As an officer in the Army, motivating a team was Snook’s full-time job. Stationed at Fort Campbell, Ky., he took charge of a heavy weapons platoon of 24 men, and dove head first into his leadership role – ensuring that anything he asked soldiers to do, he did along side them. He got to know his soldiers’ favorite movies and bands, learned their wives’ and girlfriends’ names, and offered a listening ear when needed.
When his unit deployed in May 2010, Snook felt the gravity of his responsibility. They’d been told that the southern Afghanistan was rife with improvised explosive devices (IEDs).
“There was this feeling that even if a bullet hit you, you’d at least have some time to consider your life and that it might be ending,” says Snook. “But dealing with IEDs was so mentally taxing because there wouldn’t be a period to consider anything. After my next step, I might just be gone.”
But Snook did have days to consider that one step. In transit from Afghanistan to Germany, and finally back to Fort Campbell, Snook says, “I realized that I was being removed from these [soldiers] that I had spent everyday with for over a year. I knew these men were going to stay in the most dangerous place in the world, and I wasn’t going to be there to help them anymore.”
When the Army misdiagnosed his injury, he almost missed the narrow window of opportunity to get the surgery necessary to save his foot. And with his unit still in combat, Snook felt isolated as he underwent surgery and intense physical therapy.
“I felt like I’d been removed from my family and never returned,” he says.
During 18 long months in recovery, Snook regained the ability to walk. He also met with an occupational therapist to relearn how to add and subtract—basic skills he lost as a result of his traumatic brain injury. And even as his physical health improved, Snook experienced psychological symptoms like paranoia, insomnia, and depression, and was diagnosed with post traumatic stress disorder (PTSD).
Last year, the Army started a medical review process to determine whether Snook was still fit for duty. It became increasingly clear that his time as a leader in the Army was over.
If anything has changed for the better since his accident, Snook says, it’s his relationships with his family. Though his grandfather and father both served in combat, it was something they’d never spoken about openly together until he returned from Afghanistan. Side by side, as they were driving back from his surgery, Snook’s father finally shared his own story: he was wounded in 1983 in the invasion of Grenada. Both son and father earned Purple Heart medals for their time in service.

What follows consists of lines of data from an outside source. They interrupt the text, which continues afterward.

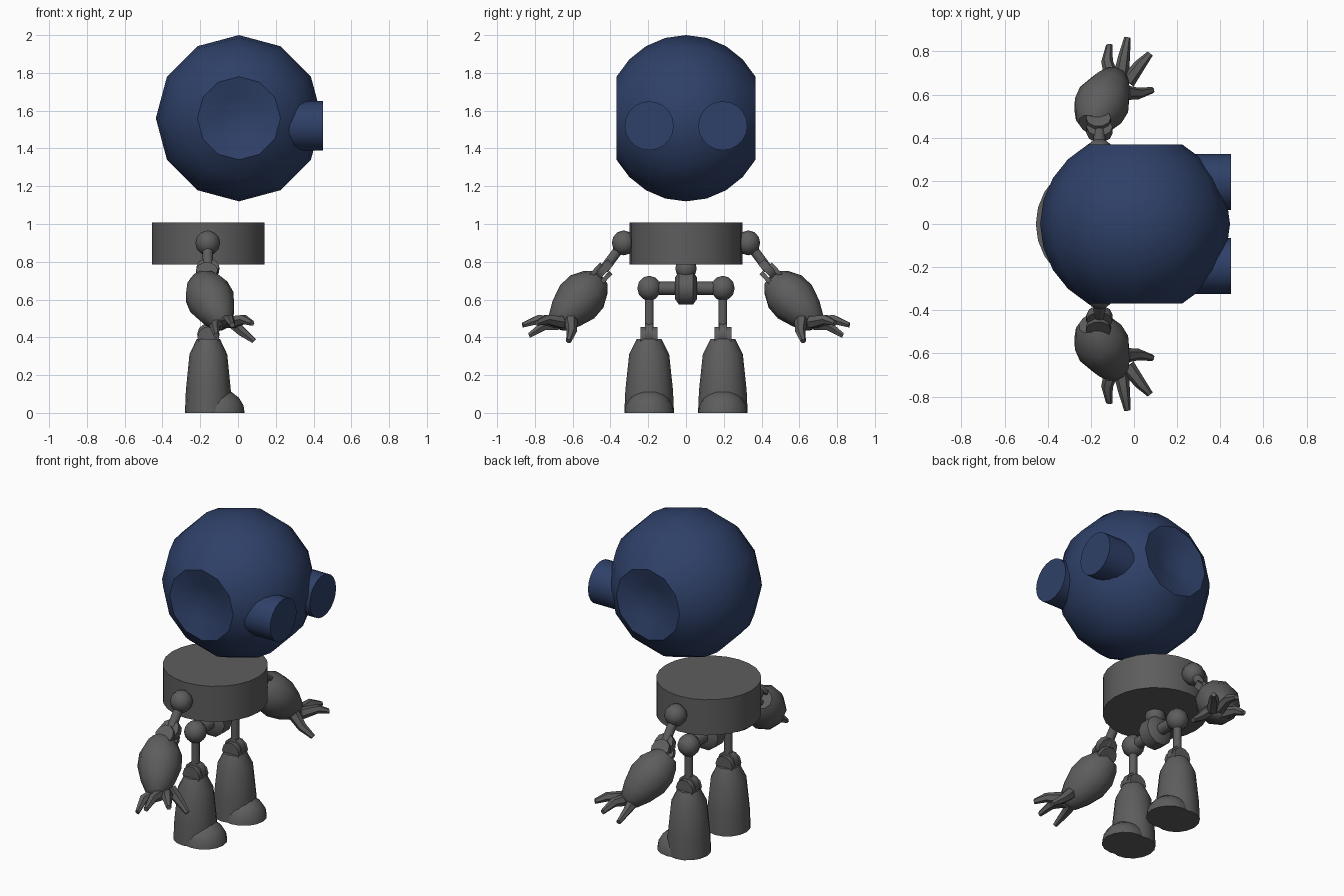
import bpy, bmesh, math
from mathutils import Vector

cube = bpy.data.objects.get("Cube")
if cube:
    bpy.data.objects.remove(cube, do_unlink=True)


def material(name, color):
    m = bpy.data.materials.new(name)
    m.use_nodes = True
    m.diffuse_color = color
    m.node_tree.nodes["Principled BSDF"].inputs["Base Color"].default_value = color
    return m


BLUE = material("navy blue", (0.028, 0.052, 0.14, 1))
GREY = material("dark grey", (0.11, 0.11, 0.11, 1))


def sweep(name, points, radii, segs=12, mat=GREY, squash=1.0):
    """Join round sections along a path; all sections share the path's overall direction."""
    points = [Vector(p) for p in points]
    quat = (points[-1] - points[0]).to_track_quat('Z', 'Y')
    bm = bmesh.new()
    rings = []
    for p, r in zip(points, radii):
        ring = []
        for i in range(segs):
            a = 2 * math.pi * i / segs
            ring.append(bm.verts.new(p + quat @ Vector((r * math.cos(a), r * squash * math.sin(a), 0))))
        rings.append(ring)
    for a, b in zip(rings, rings[1:]):
        for i in range(segs):
            j = (i + 1) % segs
            bm.faces.new((a[i], a[j], b[j], b[i]))
    for ring, r in ((rings[0], radii[0]), (rings[-1], radii[-1])):
        if r > 0:
            bm.faces.new(ring)
    bmesh.ops.remove_doubles(bm, verts=bm.verts, dist=1e-5)
    bmesh.ops.recalc_face_normals(bm, faces=bm.faces)
    mesh = bpy.data.meshes.new(name)
    bm.to_mesh(mesh)
    bm.free()
    mesh.materials.append(mat)
    ob = bpy.data.objects.new(name, mesh)
    bpy.context.collection.objects.link(ob)
    bpy.ops.object.select_all(action='DESELECT')
    ob.select_set(True)
    bpy.context.view_layer.objects.active = ob
    bpy.ops.object.shade_smooth_by_angle(angle=math.radians(38))
    return ob


def lathe(name, start, axis, profile, **kw):
    """Turn (distance, radius) pairs around an axis."""
    start, axis = Vector(start), Vector(axis).normalized()
    return sweep(name, [start + axis * d for d, r in profile], [r for d, r in profile], **kw)


def rod(name, a, b, r, **kw):
    return sweep(name, [a, b], [r, r], **kw)


def ball(name, center, r, segs=10, rings=6):
    angles = [math.pi * i / rings for i in range(rings + 1)]
    prof = [(-r * math.cos(t), max(0, r * math.sin(t)) if 0 < t < math.pi else 0) for t in angles]
    return lathe(name, center, (0, 0, 1), prof, segs=segs)


def hinge(name, inner, outer, axis):
    """A middle disc on the upper limb, held between two discs on the lower limb."""
    axis = Vector(axis).normalized()
    for part, center, lo, hi, r in (("tongue", inner, -0.021, 0.021, 0.06),
                                    ("fork_a", outer, 0.021, 0.045, 0.058),
                                    ("fork_b", outer, -0.045, -0.021, 0.058)):
        rod(f"{name}_{part}", Vector(center) + axis * lo, Vector(center) + axis * hi, r, segs=10)


# Head: a sphere whose two poles are pushed in as ear dishes
R = 0.44
half = [(0.31, 0), (0.34, 0.11)]
half += [(0.965 * R * math.cos(math.radians(t)), R * math.sin(math.radians(t))) for t in range(30, 90, 15)]
profile = [(-d, r) for d, r in half] + [(0, R)] + half[::-1]
lathe("head", (0.005, 0, 1.56), (0, 1, 0), profile, segs=12, mat=BLUE)

# Torso and pelvis
CX = -0.157
rod("torso", (CX, 0, 0.785), (CX, 0, 1.007), 0.298, segs=24)
ball("waist_ball", (CX, 0, 0.765), 0.06)
lathe("pelvis_hub", (CX, -0.058, 0.66), (0, 1, 0),
      [(0, 0.06), (0.02, 0.09), (0.096, 0.09), (0.116, 0.06)], segs=10)
rod("hip_axle", (CX, -0.2, 0.66), (CX, 0.2, 0.66), 0.035)

for s, side in ((1, "left"), (-1, "right")):
    def P(x, y, z):
        return Vector((x, s * y, z))

    # Eye
    rod(f"eye_{side}", P(0.2, 0.195, 1.52), P(0.45, 0.195, 1.52), 0.13, segs=20, mat=BLUE)

    # Upper arm and elbow
    shoulder, elbow = P(-0.16, 0.33, 0.9), P(-0.16, 0.435, 0.76)
    ball(f"shoulder_{side}", shoulder, 0.066)
    rod(f"upper_arm_{side}", shoulder, elbow, 0.027, segs=10)
    hinge(f"elbow_{side}", elbow, P(-0.165, 0.46, 0.725), P(0, 0.72, 0.69))

    # Forearm
    lathe(f"forearm_{side}", P(-0.2, 0.46, 0.71), P(0.34, 0.65, -0.68),
          [(0, 0.06), (0.03, 0.088), (0.1, 0.122), (0.18, 0.126),
           (0.27, 0.098), (0.34, 0.062), (0.36, 0.03)], segs=10)

    # Fingers: base, knuckle, tip
    fingers = {
        "front_finger": (P(-0.03, 0.66, 0.48), P(0.03, 0.74, 0.495), P(0.075, 0.79, 0.475)),
        "middle_finger": (P(-0.06, 0.69, 0.48), P(-0.045, 0.78, 0.495), P(-0.03, 0.865, 0.465)),
        "back_finger": (P(-0.1, 0.67, 0.47), P(-0.125, 0.755, 0.46), P(-0.115, 0.83, 0.41)),
        "thumb": (P(-0.04, 0.61, 0.49), P(0.02, 0.605, 0.43), P(0.085, 0.62, 0.38)),
    }
    for name, path in fingers.items():
        sweep(f"{name}_{side}", path, [0.036, 0.027, 0.015], segs=6)

    # Thigh and knee
    LY = 0.195
    ball(f"hip_{side}", P(CX, LY, 0.66), 0.066)
    rod(f"thigh_{side}", P(CX, LY, 0.43), P(CX, LY, 0.66), 0.024, segs=10)
    hinge(f"knee_{side}", P(CX, LY, 0.415), P(CX, LY, 0.4), (0, 1, 0))

    # Shin
    lathe(f"shin_{side}", P(CX, LY, 0), (0, 0, 1),
          [(0, 0.124), (0.12, 0.119), (0.31, 0.1), (0.39, 0.062)], segs=16, squash=1.06)

    # Toe: a low dome in front of the shin
    dome = [(0, 0.13), (0.04, 0.124), (0.08, 0.1), (0.11, 0.062), (0.125, 0)]
    lathe(f"toe_{side}", P(-0.095, LY, 0), (0, 0, 1), dome, segs=16)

This semester, Snook enrolled at Harvard Business School. Though he can’t participate in intramural soccer or hockey, Snook hopes the two-year program will give him time to figure out his next steps. He sees a counselor regularly, continues physical therapy, and in his spare time, maintains a blog where he recounts stories from his deployment and recovery. He hopes it will help people understand his experience—but he doesn’t expect it to make the transition easier.
As Snook adjusts to his new way of life, his older brother, Capt. Sean Snook, is training to be a special forces officer; his younger sister, 2nd Lt. Megan Snook, is preparing to deploy; and his younger brother, Robert, will graduate from West Point in 2014.
“It’s been a struggle to adapt from the military to the civilian world,” says Snook. “I don’t think I’ll ever be able to find an organization that allowed me to feel a part of something bigger than myself as much as the Army has. But I hope I can find something.”